▸ **Your instructions**
Where in the records does the word "rect" occur? Copy each line in which it does.

# # # #

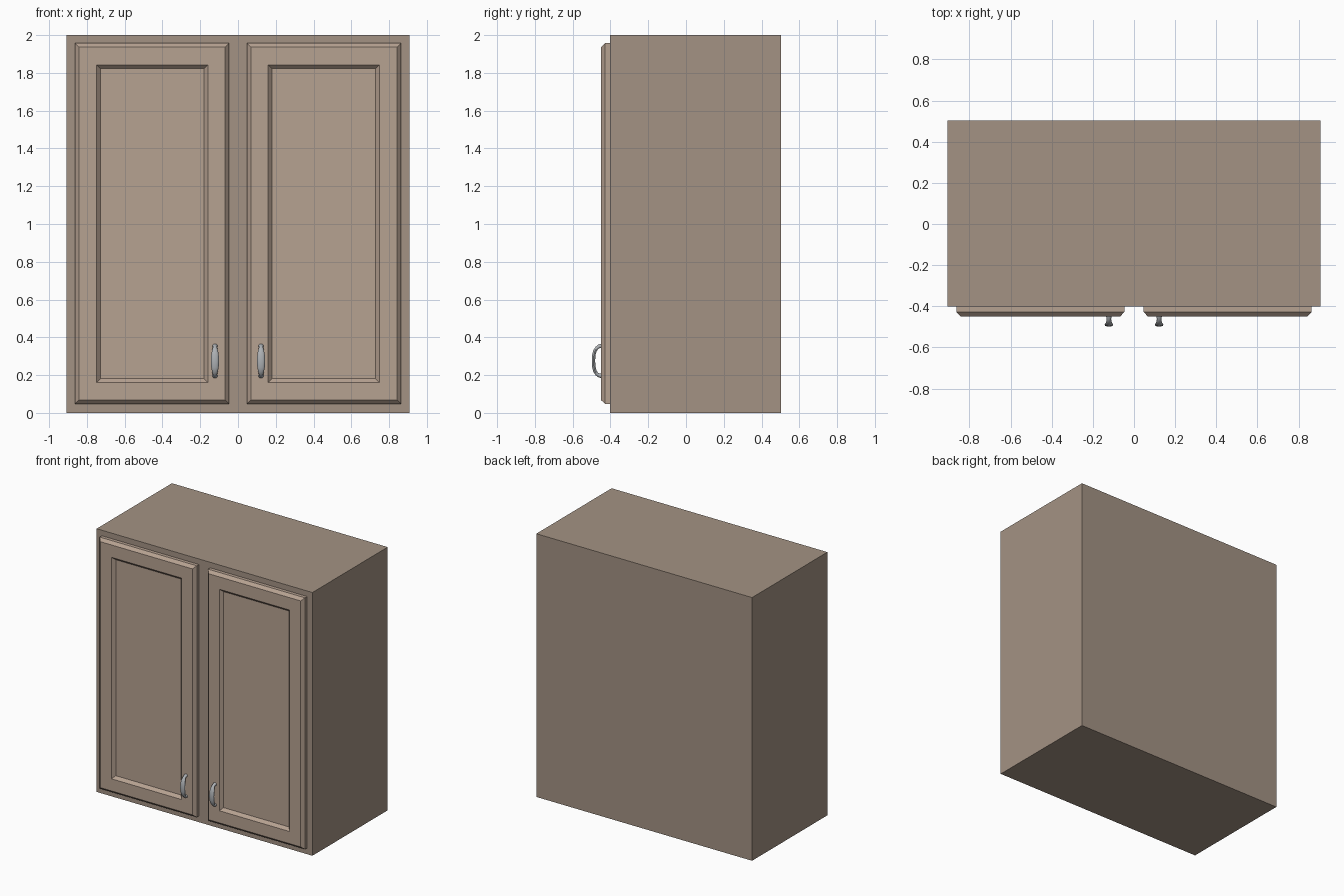
import bpy, bmesh, math
from mathutils import Vector

if "Cube" in bpy.data.objects:
    bpy.data.objects.remove(bpy.data.objects["Cube"])


def material(name, color):
    m = bpy.data.materials.new(name)
    m.diffuse_color = (*color, 1)
    m.use_nodes = True
    m.node_tree.nodes["Principled BSDF"].inputs["Base Color"].default_value = m.diffuse_color
    return m


def make_object(name, bm, mat=None):
    bmesh.ops.recalc_face_normals(bm, faces=bm.faces)
    me = bpy.data.meshes.new(name)
    bm.to_mesh(me)
    bm.free()
    ob = bpy.data.objects.new(name, me)
    bpy.context.collection.objects.link(ob)
    if mat:
        me.materials.append(mat)
    return ob


def loft(name, rings, mat=None):
    """Skin a list of equal-length point rings and cap both ends."""
    bm = bmesh.new()
    loops = [[bm.verts.new(p) for p in ring] for ring in rings]
    for a, b in zip(loops, loops[1:]):
        n = len(a)
        for i in range(n):
            j = (i + 1) % n
            bm.faces.new((a[i], a[j], b[j], b[i]))
    bm.faces.new(loops[0])
    bm.faces.new(loops[-1])
    return make_object(name, bm, mat)


def rect(x0, x1, z0, z1, inset, y):
    x0, x1, z0, z1 = x0 + inset, x1 - inset, z0 + inset, z1 - inset
    return [(x0, y, z0), (x1, y, z0), (x1, y, z1), (x0, y, z1)]


wood = material("wood_body", (0.37, 0.29, 0.23))
door_wood = material("wood_door", (0.47, 0.36, 0.285))
metal = material("metal", (0.42, 0.44, 0.46))

# Cabinet body
body = (-0.907, 0.907, 0.0, 2.0)
loft("cabinet_body", [rect(*body, 0, -0.402), rect(*body, 0, 0.502)], wood)

# Handle stations along half the bow: y, z offset, half width, half thickness
HALF = [(-0.449, 0.079, 0.014, 0.012),
        (-0.460, 0.077, 0.011, 0.010),
        (-0.472, 0.069, 0.012, 0.009),
        (-0.482, 0.054, 0.016, 0.009),
        (-0.488, 0.032, 0.020, 0.009)]
STATIONS = HALF + [(-0.490, 0.0, 0.021, 0.009)] + \
    [(y, -z, w, t) for y, z, w, t in reversed(HALF)]
SIDES = 12


def handle(name, cx, cz):
    rings = []
    last = len(STATIONS) - 1
    for i, (y, z, w, t) in enumerate(STATIONS):
        a, b = STATIONS[max(i - 1, 0)], STATIONS[min(i + 1, last)]
        tangent = Vector((0, b[0] - a[0], b[1] - a[1])).normalized()
        if i in (0, last):
            tangent = Vector((0, -1 if i == 0 else 1, 0))
        normal = tangent.cross(Vector((1, 0, 0)))
        ring = []
        for k in range(SIDES):
            ang = 2 * math.pi * k / SIDES
            ring.append(Vector((cx, y, cz + z)) + Vector((w * math.cos(ang), 0, 0))
                        + normal * t * math.sin(ang))
        rings.append(ring)
    ob = loft(name, rings, metal)
    bpy.ops.object.select_all(action='DESELECT')
    ob.select_set(True)
    bpy.context.view_layer.objects.active = ob
    bpy.ops.object.shade_smooth_by_angle(angle=math.radians(40))


for side, s in (("left", -1), ("right", 1)):
    # Door: chamfered outer edge, frame, sloped recess, flat panel
    outer = (*sorted((s * 0.047, s * 0.863)), 0.047, 1.958)
    inner = (*sorted((s * 0.158, s * 0.749)), 0.160, 1.843)
    loft(side + "_door", [
        rect(*outer, 0, -0.402),
        rect(*outer, 0, -0.428),
        rect(*outer, 0.021, -0.450),
        rect(*inner, 0, -0.450),
        rect(*inner, 0.021, -0.428),
    ], door_wood)
    # Bow handle near the lower meeting corner
    handle(side + "_handle", s * 0.122, 0.275)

# # # #

▸ **Response to this task**
def rect(x0, x1, z0, z1, inset, y):
loft("cabinet_body", [rect(*body, 0, -0.402), rect(*body, 0, 0.502)], wood)
        rect(*outer, 0, -0.402),
        rect(*outer, 0, -0.428),
        rect(*outer, 0.021, -0.450),
        rect(*inner, 0, -0.450),
        rect(*inner, 0.021, -0.428),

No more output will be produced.